— Work order —
From the entries below, extract every line that includes the word "rect".

— Material provided —
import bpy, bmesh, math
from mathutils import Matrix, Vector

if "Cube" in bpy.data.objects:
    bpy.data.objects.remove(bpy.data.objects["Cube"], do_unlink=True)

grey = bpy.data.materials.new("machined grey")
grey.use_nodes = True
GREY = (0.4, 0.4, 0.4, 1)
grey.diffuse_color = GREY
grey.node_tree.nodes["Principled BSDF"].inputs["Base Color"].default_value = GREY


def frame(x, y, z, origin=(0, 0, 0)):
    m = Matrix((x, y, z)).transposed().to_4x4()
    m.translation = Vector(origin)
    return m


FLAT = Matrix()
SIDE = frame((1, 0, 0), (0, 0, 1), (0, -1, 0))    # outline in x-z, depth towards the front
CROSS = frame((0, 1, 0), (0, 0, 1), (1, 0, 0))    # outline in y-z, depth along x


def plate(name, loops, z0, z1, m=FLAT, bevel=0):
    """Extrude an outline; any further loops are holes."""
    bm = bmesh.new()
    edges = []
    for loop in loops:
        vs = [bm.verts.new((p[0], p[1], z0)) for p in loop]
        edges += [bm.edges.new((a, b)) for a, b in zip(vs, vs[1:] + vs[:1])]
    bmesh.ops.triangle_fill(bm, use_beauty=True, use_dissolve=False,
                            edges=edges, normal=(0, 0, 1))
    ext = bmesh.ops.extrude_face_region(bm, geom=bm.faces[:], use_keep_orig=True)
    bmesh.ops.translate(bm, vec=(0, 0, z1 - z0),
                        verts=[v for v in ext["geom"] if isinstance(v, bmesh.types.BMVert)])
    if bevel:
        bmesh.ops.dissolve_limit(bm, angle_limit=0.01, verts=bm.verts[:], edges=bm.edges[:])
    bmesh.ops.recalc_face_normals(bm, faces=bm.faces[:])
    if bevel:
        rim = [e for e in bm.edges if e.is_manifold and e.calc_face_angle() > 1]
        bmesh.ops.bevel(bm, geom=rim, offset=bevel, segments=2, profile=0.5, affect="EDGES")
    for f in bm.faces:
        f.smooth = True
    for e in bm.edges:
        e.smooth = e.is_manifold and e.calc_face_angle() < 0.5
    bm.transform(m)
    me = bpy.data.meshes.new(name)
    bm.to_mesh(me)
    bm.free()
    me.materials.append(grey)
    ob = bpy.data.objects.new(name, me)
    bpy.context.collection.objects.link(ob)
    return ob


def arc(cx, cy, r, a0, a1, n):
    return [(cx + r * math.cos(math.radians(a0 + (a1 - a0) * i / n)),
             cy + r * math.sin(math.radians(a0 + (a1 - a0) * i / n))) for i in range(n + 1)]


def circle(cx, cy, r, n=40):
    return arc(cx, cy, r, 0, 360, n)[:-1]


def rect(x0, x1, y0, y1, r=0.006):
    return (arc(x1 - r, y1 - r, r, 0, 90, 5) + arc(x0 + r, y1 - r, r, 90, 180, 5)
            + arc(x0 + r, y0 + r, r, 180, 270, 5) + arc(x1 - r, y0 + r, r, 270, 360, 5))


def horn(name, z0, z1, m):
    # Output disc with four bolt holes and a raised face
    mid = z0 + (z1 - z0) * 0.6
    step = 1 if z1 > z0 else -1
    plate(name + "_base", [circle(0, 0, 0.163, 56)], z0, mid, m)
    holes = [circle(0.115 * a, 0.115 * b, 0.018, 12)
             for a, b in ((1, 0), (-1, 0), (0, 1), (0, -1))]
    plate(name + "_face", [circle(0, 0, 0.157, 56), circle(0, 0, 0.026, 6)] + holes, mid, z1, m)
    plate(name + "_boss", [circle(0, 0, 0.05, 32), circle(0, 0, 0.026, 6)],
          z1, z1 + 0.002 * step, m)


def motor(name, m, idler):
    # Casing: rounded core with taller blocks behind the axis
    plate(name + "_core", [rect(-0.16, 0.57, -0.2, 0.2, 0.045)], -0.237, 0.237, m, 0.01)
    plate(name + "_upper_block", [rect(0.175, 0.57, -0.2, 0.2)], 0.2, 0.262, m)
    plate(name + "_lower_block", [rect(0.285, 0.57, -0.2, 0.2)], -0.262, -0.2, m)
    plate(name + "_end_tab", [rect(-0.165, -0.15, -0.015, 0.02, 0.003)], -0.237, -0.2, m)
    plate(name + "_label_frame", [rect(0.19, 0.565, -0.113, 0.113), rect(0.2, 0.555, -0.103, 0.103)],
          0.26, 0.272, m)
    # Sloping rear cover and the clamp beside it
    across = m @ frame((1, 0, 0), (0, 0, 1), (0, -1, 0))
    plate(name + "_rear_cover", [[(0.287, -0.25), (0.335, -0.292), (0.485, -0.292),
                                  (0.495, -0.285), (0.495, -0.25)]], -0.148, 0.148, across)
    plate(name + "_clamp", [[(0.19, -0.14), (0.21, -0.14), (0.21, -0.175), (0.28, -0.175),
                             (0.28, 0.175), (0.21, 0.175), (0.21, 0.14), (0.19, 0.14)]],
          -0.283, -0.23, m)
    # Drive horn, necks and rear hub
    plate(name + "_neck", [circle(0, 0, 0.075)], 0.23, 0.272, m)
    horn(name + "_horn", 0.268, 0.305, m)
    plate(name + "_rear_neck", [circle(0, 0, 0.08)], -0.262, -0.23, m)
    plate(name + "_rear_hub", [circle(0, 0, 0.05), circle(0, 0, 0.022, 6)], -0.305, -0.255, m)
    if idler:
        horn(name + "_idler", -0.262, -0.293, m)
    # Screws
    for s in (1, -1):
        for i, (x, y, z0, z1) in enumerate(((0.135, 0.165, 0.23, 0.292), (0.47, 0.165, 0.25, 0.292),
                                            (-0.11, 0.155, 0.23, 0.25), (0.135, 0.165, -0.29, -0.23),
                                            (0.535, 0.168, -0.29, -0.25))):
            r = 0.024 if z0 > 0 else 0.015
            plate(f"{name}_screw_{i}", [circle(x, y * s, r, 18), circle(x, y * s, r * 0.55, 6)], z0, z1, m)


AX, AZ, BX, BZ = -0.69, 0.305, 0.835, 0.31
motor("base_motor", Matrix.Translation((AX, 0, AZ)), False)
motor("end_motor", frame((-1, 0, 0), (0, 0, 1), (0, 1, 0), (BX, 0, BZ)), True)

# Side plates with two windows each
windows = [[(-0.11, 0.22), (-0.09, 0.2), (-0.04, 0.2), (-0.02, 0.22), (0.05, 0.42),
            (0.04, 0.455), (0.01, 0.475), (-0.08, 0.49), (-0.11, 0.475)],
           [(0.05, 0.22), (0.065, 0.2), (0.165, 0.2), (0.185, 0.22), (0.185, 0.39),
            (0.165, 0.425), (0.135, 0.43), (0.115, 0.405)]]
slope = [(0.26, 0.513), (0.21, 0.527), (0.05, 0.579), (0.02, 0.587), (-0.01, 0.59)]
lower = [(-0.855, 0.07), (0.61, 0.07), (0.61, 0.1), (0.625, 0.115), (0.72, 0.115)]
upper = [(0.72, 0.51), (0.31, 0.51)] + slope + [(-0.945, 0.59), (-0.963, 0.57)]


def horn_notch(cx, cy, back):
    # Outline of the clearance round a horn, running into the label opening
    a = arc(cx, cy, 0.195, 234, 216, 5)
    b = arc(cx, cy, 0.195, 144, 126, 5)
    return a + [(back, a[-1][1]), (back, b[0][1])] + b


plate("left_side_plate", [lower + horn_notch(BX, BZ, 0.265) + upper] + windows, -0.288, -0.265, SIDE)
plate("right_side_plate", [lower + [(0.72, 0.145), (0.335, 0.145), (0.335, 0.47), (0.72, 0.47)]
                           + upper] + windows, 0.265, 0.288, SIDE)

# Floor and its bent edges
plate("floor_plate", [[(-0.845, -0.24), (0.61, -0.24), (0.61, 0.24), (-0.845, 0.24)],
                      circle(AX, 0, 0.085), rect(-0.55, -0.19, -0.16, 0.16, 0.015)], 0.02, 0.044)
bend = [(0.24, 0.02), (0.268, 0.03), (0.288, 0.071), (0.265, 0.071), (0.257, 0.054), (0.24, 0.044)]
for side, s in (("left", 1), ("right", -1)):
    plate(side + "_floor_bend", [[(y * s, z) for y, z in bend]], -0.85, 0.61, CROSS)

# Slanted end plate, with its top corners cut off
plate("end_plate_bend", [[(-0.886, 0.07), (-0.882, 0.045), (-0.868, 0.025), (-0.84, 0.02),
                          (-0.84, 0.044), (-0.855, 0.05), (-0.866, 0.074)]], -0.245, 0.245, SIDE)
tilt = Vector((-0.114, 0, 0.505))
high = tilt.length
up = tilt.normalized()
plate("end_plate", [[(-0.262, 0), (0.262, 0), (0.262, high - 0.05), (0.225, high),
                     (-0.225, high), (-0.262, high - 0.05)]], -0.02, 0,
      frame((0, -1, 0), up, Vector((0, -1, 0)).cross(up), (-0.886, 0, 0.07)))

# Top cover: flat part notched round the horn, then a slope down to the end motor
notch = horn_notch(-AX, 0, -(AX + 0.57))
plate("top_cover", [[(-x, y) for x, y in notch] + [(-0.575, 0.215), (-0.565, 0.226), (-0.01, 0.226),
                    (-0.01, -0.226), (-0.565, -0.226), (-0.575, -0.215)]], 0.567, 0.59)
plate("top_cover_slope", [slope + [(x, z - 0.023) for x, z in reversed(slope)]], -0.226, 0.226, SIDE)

— The answer —
def rect(x0, x1, y0, y1, r=0.006):
    plate(name + "_core", [rect(-0.16, 0.57, -0.2, 0.2, 0.045)], -0.237, 0.237, m, 0.01)
    plate(name + "_upper_block", [rect(0.175, 0.57, -0.2, 0.2)], 0.2, 0.262, m)
    plate(name + "_lower_block", [rect(0.285, 0.57, -0.2, 0.2)], -0.262, -0.2, m)
    plate(name + "_end_tab", [rect(-0.165, -0.15, -0.015, 0.02, 0.003)], -0.237, -0.2, m)
    plate(name + "_label_frame", [rect(0.19, 0.565, -0.113, 0.113), rect(0.2, 0.555, -0.103, 0.103)],
                      circle(AX, 0, 0.085), rect(-0.55, -0.19, -0.16, 0.16, 0.015)], 0.02, 0.044)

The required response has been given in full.